[INFORMATION SUPPLIED — start]
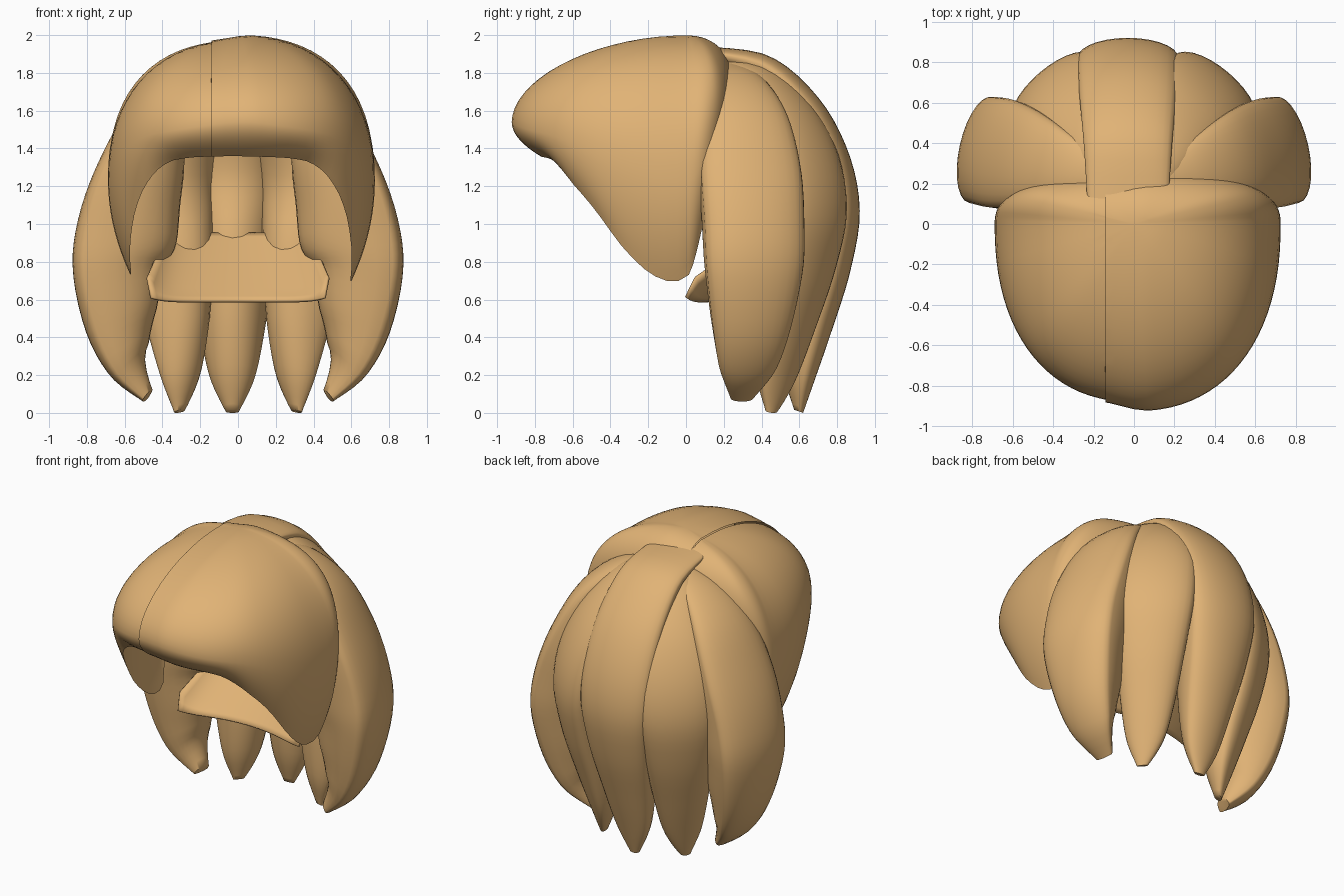
import bpy, bmesh, math
from mathutils import Vector

if "Cube" in bpy.data.objects:
    bpy.data.objects.remove(bpy.data.objects["Cube"])

hair = bpy.data.materials.new("blond_hair")
hair.diffuse_color = (0.75, 0.45, 0.18, 1)
hair.use_nodes = True
hair.node_tree.nodes["Principled BSDF"].inputs["Base Color"].default_value = hair.diffuse_color


def catmull(a, b, c, d, t):
    return b + 0.5 * t * (c - a + t * (2*a - 5*b + 4*c - d + t * (3*(b - c) + d - a)))


def sample(rows, s):
    """Smoothly sample a list of equal-length tuples, s in 0..1."""
    f = s * (len(rows) - 1)
    i = min(int(f), len(rows) - 2)
    k = [rows[max(0, min(len(rows) - 1, i + j))] for j in (-1, 0, 1, 2)]
    return [catmull(*v, f - i) for v in zip(*k)]


def keyed(keys, x):
    """Linear value through (position, value) keys."""
    for (x0, v0), (x1, v1) in zip(keys, keys[1:]):
        if x <= x1:
            return v0 + (v1 - v0) * (x - x0) / (x1 - x0)
    return keys[-1][1]


def soft(keys, x):
    return sum(keyed(keys, min(180, abs(x + d))) for d in (-6, -3, 0, 3, 6)) / 5


def power(v, p):
    return math.copysign(abs(v) ** p, v)


def finish(name, bm, angle=50):
    bmesh.ops.remove_doubles(bm, verts=bm.verts, dist=0.0005)
    bmesh.ops.recalc_face_normals(bm, faces=bm.faces)
    mesh = bpy.data.meshes.new(name)
    bm.to_mesh(mesh)
    bm.free()
    mesh.materials.append(hair)
    ob = bpy.data.objects.new(name, mesh)
    bpy.context.collection.objects.link(ob)
    bpy.ops.object.select_all(action='DESELECT')
    ob.select_set(True)
    bpy.context.view_layer.objects.active = ob
    bpy.ops.object.shade_smooth_by_angle(angle=math.radians(angle))
    return ob


def skin(bm, rings, closed=True):
    vs = [[bm.verts.new(p) for p in r] for r in rings]
    n = len(vs[0])
    for a, b in zip(vs, vs[1:]):
        for j in range(n if closed else n - 1):
            bm.faces.new((a[j], a[(j+1) % n], b[(j+1) % n], b[j]))
    return vs


# Fringe: hollow dome, heights of its widest line and lower rim by angle from the front
WIDEST = [(0, 1.55), (45, 1.47), (90, 1.2), (113, 1.4), (130, 1.55), (180, 1.72)]
RIM = [(0, 1.36), (25, 1.35), (38, 1.32), (57, 1.1), (71, 0.82), (83, 0.68), (91, 0.69),
       (100, 0.85), (110, 1.05), (125, 1.4), (180, 1.65)]
CURL = [(0, 0.17), (25, 0.15), (45, 0.08), (65, 0.1), (85, 0.19), (100, 0.12), (120, 0.04),
        (180, 0.03)]
ROUND = [(0, 1.85), (90, 2.25), (180, 2.25)]


def fringe_point(deg, s, thick):
    th = math.radians(deg)
    ze, zb, curl = soft(WIDEST, abs(deg)), soft(RIM, abs(deg)), soft(CURL, abs(deg))
    e = 2 / keyed(ROUND, abs(deg))
    # rounded-square outline, tighter behind the ears
    k = 2 / 2.25 if abs(deg) < 90 else 2 / 2.5
    ox = 0.725 * power(math.sin(th), k)
    oy = -power(math.cos(th), k) * (0.925 if abs(deg) < 90 else 0.26)
    if s < 0.65:
        a = s / 0.65 * math.pi / 2
        r = math.sin(a) ** e * (1 - thick)
        z = ze + (2 - thick - ze) * max(0, math.cos(a)) ** e
    else:
        t = (s - 0.65) / 0.35
        r = (1 - curl * t ** 2) - thick * (1 - t ** 1.5)
        z = ze - (ze - zb) * t
    return Vector((ox * r, oy * r, z))


def fringe(name, side):
    bm = bmesh.new()
    steps = [(i / 26, 0) for i in range(27)] + [(i / 26, 0.1) for i in range(25, -1, -1)]
    skin(bm, [[fringe_point(-180 + 4 * k, s, t) for k in range(90)] for s, t in steps])
    bmesh.ops.remove_doubles(bm, verts=bm.verts, dist=0.0005)
    bmesh.ops.bisect_plane(bm, geom=bm.verts[:] + bm.edges[:] + bm.faces[:],
                           plane_co=(-0.14, 0, 0), plane_no=(side, 0, 0), clear_inner=True)
    for v in bm.verts:
        # the right half swells over the left one at the parting
        u = max(0, min(1, (v.co.x + 0.14) / 0.22))
        k = 0.95 if side < 0 else 0.965 + 0.035 * u * u * (3 - 2 * u)
        z = 1.4 + (v.co.z - 1.4) * k
        v.co = Vector((v.co.x if abs(v.co.x + 0.14) < 0.001 else v.co.x * k, v.co.y * k, z))
    return finish(name, bm)


fringe("fringe_right", 1)
fringe("fringe_left", -1)

# Back locks: rows of (reach from crown, height, half width, bulge, inner depth)
BACK = [(-0.10, 1.94, .20, .03, .06), (.24, 1.89, .22, .06, .12), (.50, 1.67, .24, .08, .19),
        (.66, 1.38, .25, .09, .25), (.72, 1.07, .25, .10, .31), (.67, .75, .22, .10, .31),
        (.57, .43, .175, .09, .22), (.48, .17, .12, .06, .12), (.42, .0, .035, .02, .03)]
SIDE = [(.05, 1.88, .06, .03, .04), (.34, 1.80, .15, .05, .12), (.57, 1.62, .23, .08, .27),
        (.74, 1.33, .27, .09, .38), (.85, 1.03, .27, .10, .43), (.88, .75, .26, .10, .38),
        (.81, .42, .21, .09, .30), (.68, .19, .15, .06, .19), (.51, .06, .06, .02, .06)]


def lock(name, rows, az0, az1, mirror=1, shift=0, drop=0, taper=0):
    bm = bmesh.new()
    n, m = 36, 28

    def spine(s):
        r, z, w, b, d = sample(rows, s)
        w *= 1 - taper * max(0, 1 - s / 0.35)
        az = math.radians(az0 + (az1 - az0) * s ** 2)
        u = Vector((math.cos(az), -math.sin(az), 0))
        p = Vector((r * math.sin(az) + shift, 0.2 + r * math.cos(az), z - drop * (1 - s)))
        return p, u, w, b, d

    rings = []
    for i in range(n + 1):
        s = i / n
        p, u, w, b, d = spine(s)
        tan = (spine(min(1, s + .01))[0] - spine(max(0, s - .01))[0]).normalized()
        out = u.cross(tan).normalized()
        ring = []
        for j in range(m):
            a = 2 * math.pi * j / m
            c, q = math.cos(a), math.sin(a)
            v = p + u * (w * c) + out * (-b + (b if q > 0 else d) * q)
            ring.append((v.x * mirror, v.y, max(0, v.z)))
        rings.append(ring)
    vs = skin(bm, rings)
    bm.faces.new(vs[0])
    bm.faces.new(vs[-1])
    return finish(name, bm, 60)


lock("back_lock_centre", BACK, 0, 0, shift=-0.03)
for tag, mir in (("right", 1), ("left", -1)):
    lock("back_lock_" + tag, BACK, 37, 51, mir, drop=0.05, taper=0.4)
    lock("side_lock_" + tag, SIDE, 77, 79, mir)

# Nape: curved sheet sloping up and back into the locks
bm = bmesh.new()
grid = []
for i in range(17):
    v = i / 16
    row = []
    for j in range(33):
        u = -1 + j / 16
        row.append((u * (0.46 + 0.035 * min(1, v * 8)) * (1 - 0.25 * v), 0.11 * (1 - u * u) + 0.41 * v,
                    0.59 + 0.36 * v + 0.07 * abs(u) ** 8 * min(1, v * 8) * (1 - v) + 0.02 * u ** 8))
    grid.append(row)
skin(bm, grid, closed=False)
nape = finish("nape", bm)
mod = nape.modifiers.new("thickness", 'SOLIDIFY')
mod.thickness = 0.015
mod.offset = 0
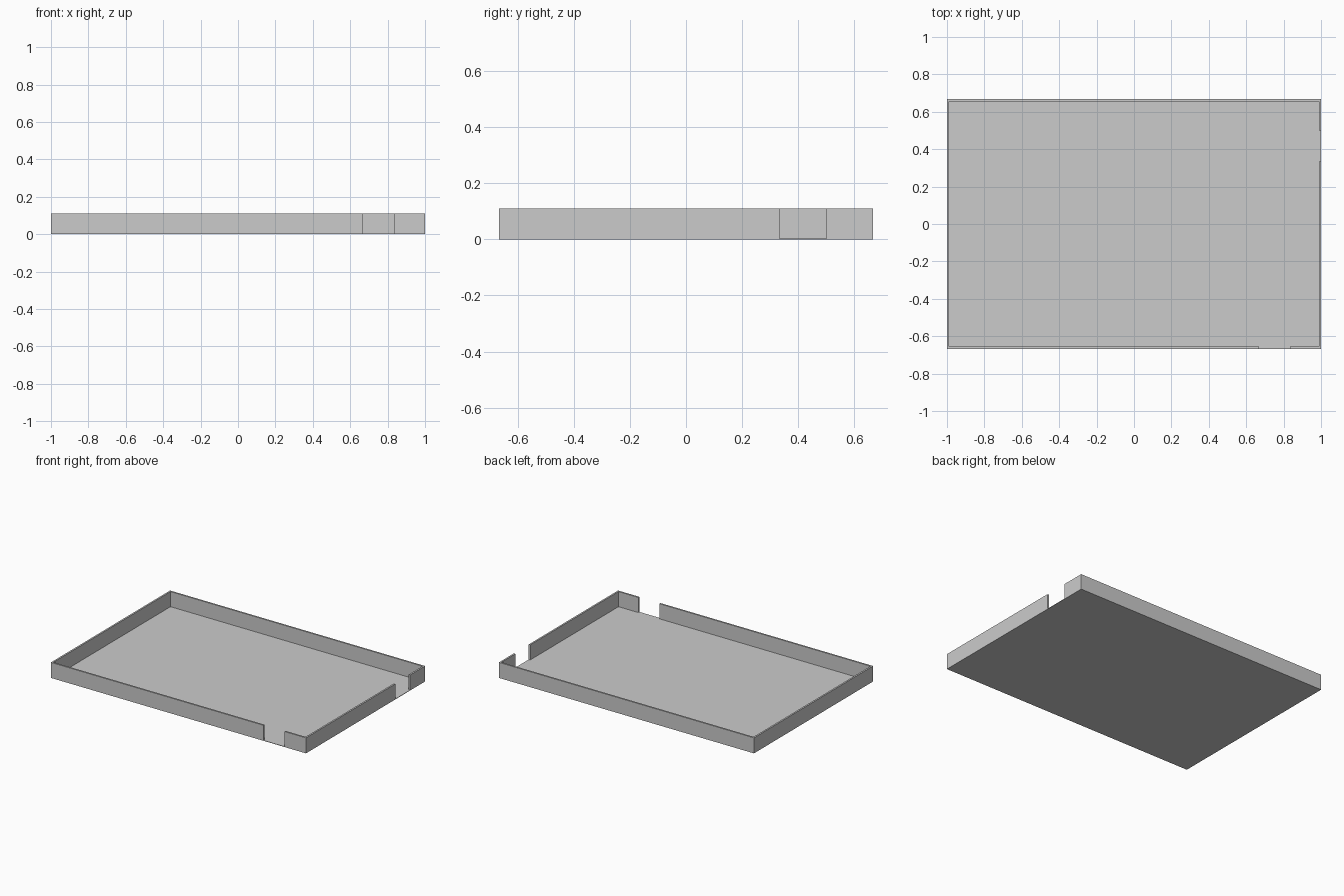
import bpy

if "Cube" in bpy.data.objects:
    bpy.data.objects.remove(bpy.data.objects["Cube"])

W, D, H = 1.0, 0.667, 0.11    # half width, half depth, total height
T, F = 0.012, 0.003           # wall and floor thickness


def box(name, x0, x1, y0, y1, z0, z1):
    bpy.ops.mesh.primitive_cube_add(
        size=1, location=((x0 + x1) / 2, (y0 + y1) / 2, (z0 + z1) / 2))
    ob = bpy.context.object
    ob.name = name
    ob.scale = (x1 - x0, y1 - y0, z1 - z0)
    bpy.ops.object.transform_apply(location=False, rotation=False, scale=True)
    return ob


# Thin floor slab
box("floor", -W, W, -D, D, 0, F)

# Full-length back and left walls
box("back_wall", -W, W, D - T, D, F, H)
box("left_wall", -W, -W + T, -D, D - T, F, H)

# Front wall, split by a doorway
box("front_wall_long", -W + T, 0.667, -D, -D + T, F, H)
box("front_wall_short", 0.833, W, -D, -D + T, F, H)

# Right wall, split by a doorway
box("right_wall_long", W - T, W, -D + T, 0.333, F, H)
box("right_wall_short", W - T, W, 0.5, D - T, F, H)
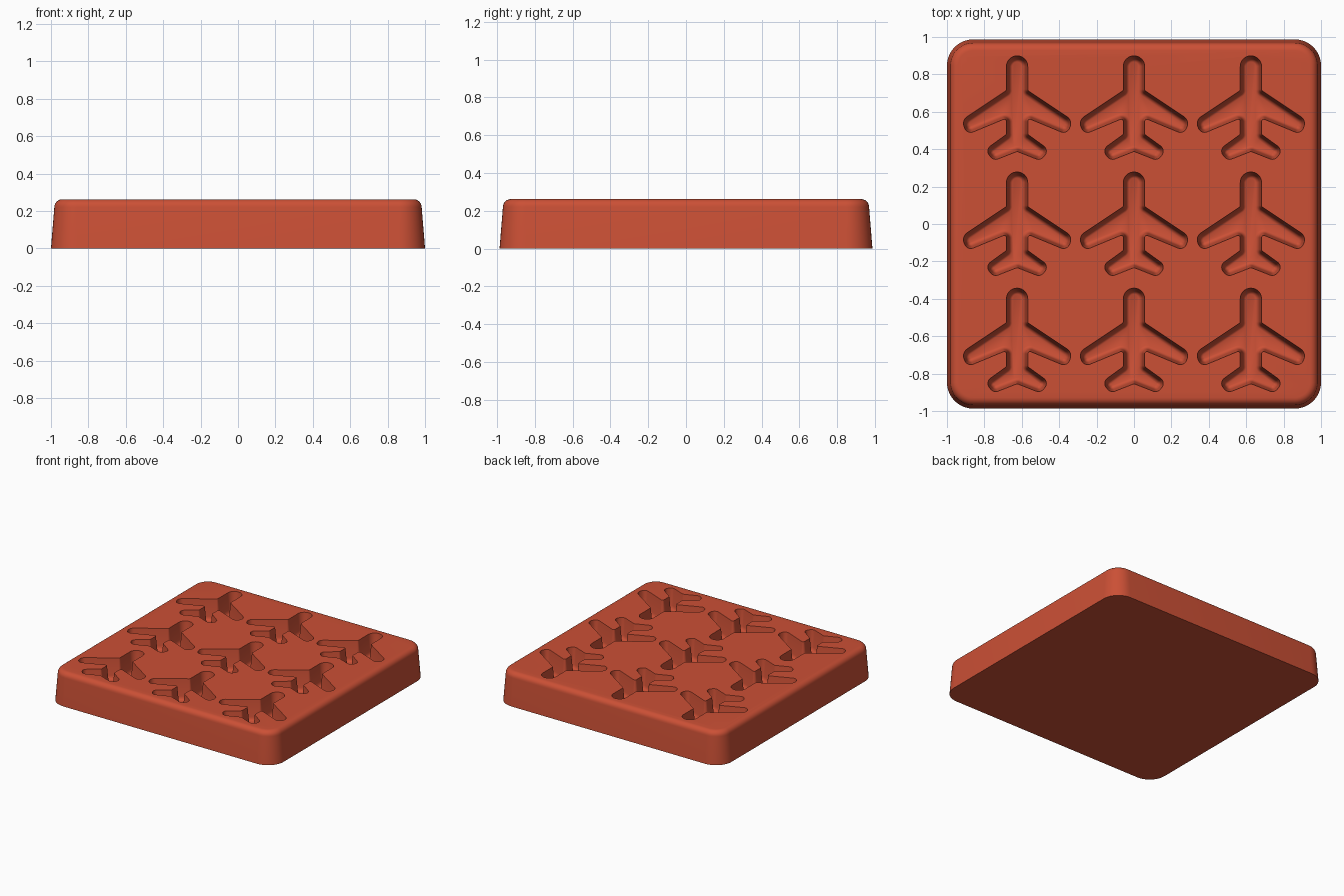
import bpy, bmesh, math
from mathutils import Vector

cube = bpy.data.objects.get("Cube")
if cube:
    bpy.data.objects.remove(cube, do_unlink=True)

HEIGHT = 0.262
SEGMENTS = 10

red = bpy.data.materials.new("terracotta red")
red.use_nodes = True
colour = (0.60, 0.080, 0.036, 1)
red.diffuse_color = colour
red.node_tree.nodes["Principled BSDF"].inputs["Base Color"].default_value = colour


def rounded_outline(corners, inset):
    """Counter-clockwise (x, y, radius) corners, moved inward and rounded."""
    points = []
    for i, (x, y, radius) in enumerate(corners):
        here = Vector((x, y))
        before = Vector(corners[i - 1][:2])
        after = Vector(corners[(i + 1) % len(corners)][:2])
        u, v = (here - before).normalized(), (after - here).normalized()
        nu, nv = Vector((-u.y, u.x)), Vector((-v.y, v.x))
        turn = u.cross(v)
        miter = (nu + nv) / (1 + nu.dot(nv))
        side = 1 if turn > 0 else -1
        r = max(radius - side * inset, 0.002)
        centre = here + miter * (inset + side * r)
        angle = math.atan2(turn, u.dot(v))
        start = math.atan2(-nu.y * side, -nu.x * side)
        for k in range(SEGMENTS + 1):
            a = start + angle * k / SEGMENTS
            points.append(centre + r * Vector((math.cos(a), math.sin(a))))
    return points


def loft(bm, corners, levels, offset=(0, 0)):
    """Closed solid through (z, inset) levels, listed from the bottom up."""
    rings = []
    for z, inset in levels:
        rings.append([bm.verts.new((p.x + offset[0], p.y + offset[1], z))
                      for p in rounded_outline(corners, inset)])
    for low, high in zip(rings, rings[1:]):
        for i in range(len(low)):
            j = (i + 1) % len(low)
            bm.faces.new((low[i], low[j], high[j], high[i]))
    bm.faces.new(rings[0][::-1])
    bm.faces.new(rings[-1])


def make_object(name, bm):
    mesh = bpy.data.meshes.new(name)
    bm.to_mesh(mesh)
    bm.free()
    mesh.materials.append(red)
    obj = bpy.data.objects.new(name, mesh)
    bpy.context.collection.objects.link(obj)
    return obj


# Tapered tray block with a rolled top edge
X, Y, R = 1.0, 0.987, 0.14
tray_corners = [(X, -Y, R), (X, Y, R), (-X, Y, R), (-X, -Y, R)]
edge = 0.042
tray_levels = [(0, 0)]
for k in range(7):
    a = math.pi / 2 * k / 6
    tray_levels.append((HEIGHT - edge + edge * math.sin(a),
                        0.018 + edge * (1 - math.cos(a))))
bm = bmesh.new()
loft(bm, tray_corners, tray_levels)
tray = make_object("mould_tray", bm)

# Aeroplane outline: right half from tail to nose, then mirrored
half = [(0.125, -0.282, 0.035), (0.172, -0.225, 0.035), (0.057, -0.142, 0.012),
        (0.057, -0.055, 0.012), (0.267, -0.142, 0.035), (0.297, -0.067, 0.045),
        (0.057, 0.093, 0.012), (0.057, 0.278, 0.0565)]
plane = [(0, -0.233, 0.012)] + half + [(-x, y, r) for x, y, r in reversed(half)]

# Cavity cutters with drafted walls and a rounded floor
cavity_levels = [(0.100, 0.032), (0.104, 0.024), (0.113, 0.017),
                 (0.128, 0.013), (HEIGHT, 0), (HEIGHT + 0.05, 0)]
bm = bmesh.new()
for row in (-1, 0, 1):
    for column in (-1, 0, 1):
        loft(bm, plane, cavity_levels, (column * 0.625, row * 0.621))
cutter = make_object("plane_cavity_cutter", bm)
cutter.hide_render = True

cut = tray.modifiers.new("plane cavities", 'BOOLEAN')
cut.operation = 'DIFFERENCE'
cut.solver = 'EXACT'
cut.object = cutter
bpy.context.view_layer.objects.active = tray
tray.select_set(True)
bpy.ops.object.modifier_apply(modifier=cut.name)
bpy.data.objects.remove(cutter, do_unlink=True)

bpy.ops.object.shade_smooth_by_angle(angle=math.radians(35))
[INFORMATION SUPPLIED — finish]
■ WHAT THIS TASK INVOLVES:
Look through the lines above and collect those with the word "radians".

■ SOLUTION FOR THIS TASK:
    bpy.ops.object.shade_smooth_by_angle(angle=math.radians(angle))
    th = math.radians(deg)
        az = math.radians(az0 + (az1 - az0) * s ** 2)
bpy.ops.object.shade_smooth_by_angle(angle=math.radians(35))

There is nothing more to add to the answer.